» **YOUR TASK**: The entries are to be duplicated exactly, though any picture in them must be omitted.

(Pictures paired with source code)
BEGIN

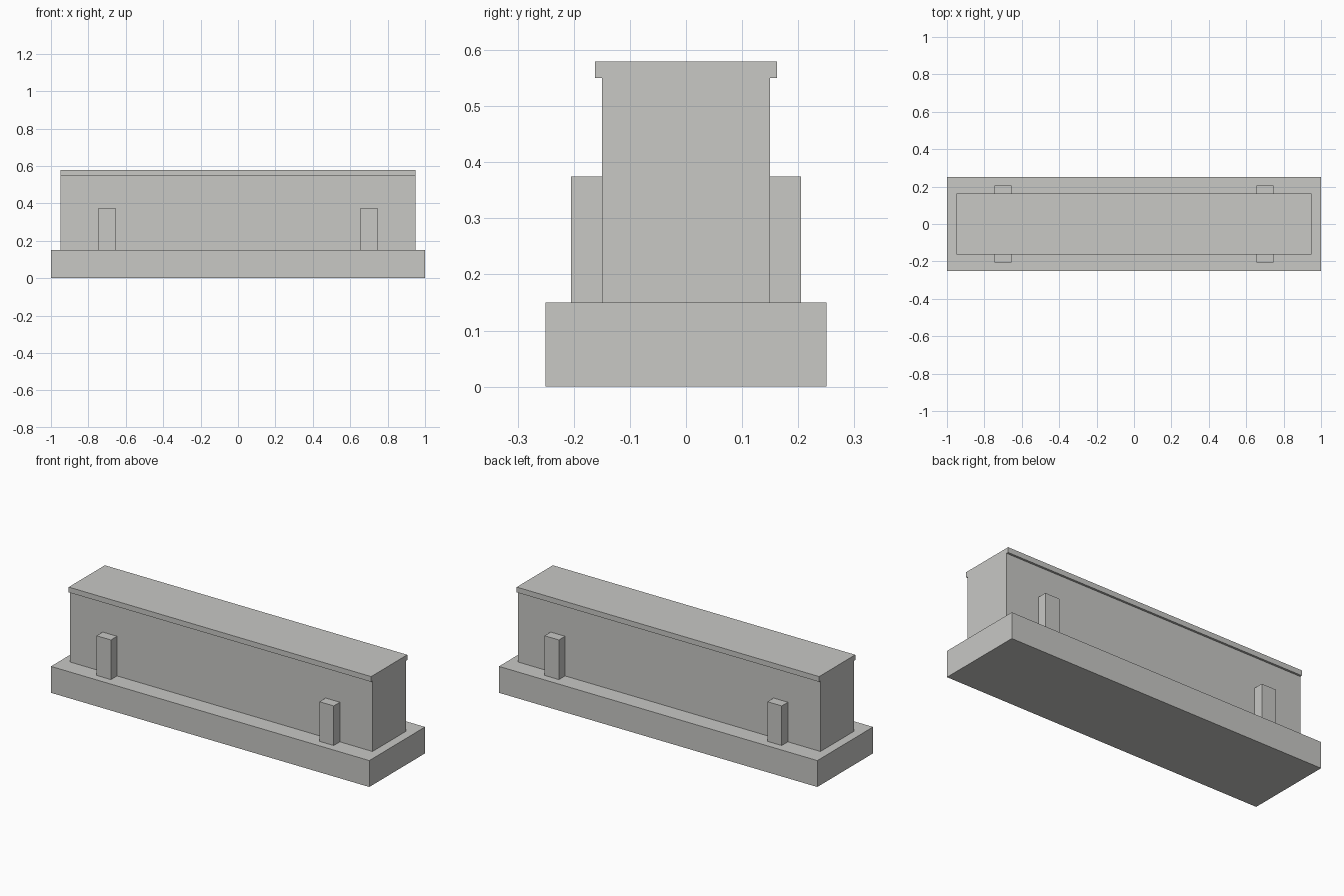
import bpy

if "Cube" in bpy.data.objects:
    bpy.data.objects.remove(bpy.data.objects["Cube"])

stone = bpy.data.materials.new("light_grey_stone")
stone.diffuse_color = (0.58, 0.58, 0.56, 1.0)
stone.use_nodes = True
stone.node_tree.nodes["Principled BSDF"].inputs["Base Color"].default_value = stone.diffuse_color


def box(name, x, y, z):
    """Box spanning the given (min, max) ranges."""
    spans = (x, y, z)
    bpy.ops.mesh.primitive_cube_add(size=1, location=[(a + b) / 2 for a, b in spans])
    obj = bpy.context.object
    obj.name = name
    obj.scale = [b - a for a, b in spans]
    bpy.ops.object.transform_apply(location=False, rotation=False, scale=True)
    obj.data.materials.append(stone)
    return obj


# Wide plinth, long wall and overhanging coping
box("plinth", (-1, 1), (-0.25, 0.25), (0, 0.15))
box("wall", (-0.95, 0.95), (-0.15, 0.15), (0.15, 0.55))
box("coping", (-0.95, 0.95), (-0.162, 0.162), (0.55, 0.58))

# Short posts standing against both long faces
for side, sy in (("front", -1), ("back", 1)):
    for end, sx in (("left", -1), ("right", 1)):
        xs = sorted((sx * 0.655, sx * 0.745))
        ys = sorted((sy * 0.15, sy * 0.205))
        box(f"{side}_{end}_post", xs, ys, (0.15, 0.375))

END

» **RESULT OF THE TASK**:
import bpy

if "Cube" in bpy.data.objects:
    bpy.data.objects.remove(bpy.data.objects["Cube"])

stone = bpy.data.materials.new("light_grey_stone")
stone.diffuse_color = (0.58, 0.58, 0.56, 1.0)
stone.use_nodes = True
stone.node_tree.nodes["Principled BSDF"].inputs["Base Color"].default_value = stone.diffuse_color


def box(name, x, y, z):
    """Box spanning the given (min, max) ranges."""
    spans = (x, y, z)
    bpy.ops.mesh.primitive_cube_add(size=1, location=[(a + b) / 2 for a, b in spans])
    obj = bpy.context.object
    obj.name = name
    obj.scale = [b - a for a, b in spans]
    bpy.ops.object.transform_apply(location=False, rotation=False, scale=True)
    obj.data.materials.append(stone)
    return obj


# Wide plinth, long wall and overhanging coping
box("plinth", (-1, 1), (-0.25, 0.25), (0, 0.15))
box("wall", (-0.95, 0.95), (-0.15, 0.15), (0.15, 0.55))
box("coping", (-0.95, 0.95), (-0.162, 0.162), (0.55, 0.58))

# Short posts standing against both long faces
for side, sy in (("front", -1), ("back", 1)):
    for end, sx in (("left", -1), ("right", 1)):
        xs = sorted((sx * 0.655, sx * 0.745))
        ys = sorted((sy * 0.15, sy * 0.205))
        box(f"{side}_{end}_post", xs, ys, (0.15, 0.375))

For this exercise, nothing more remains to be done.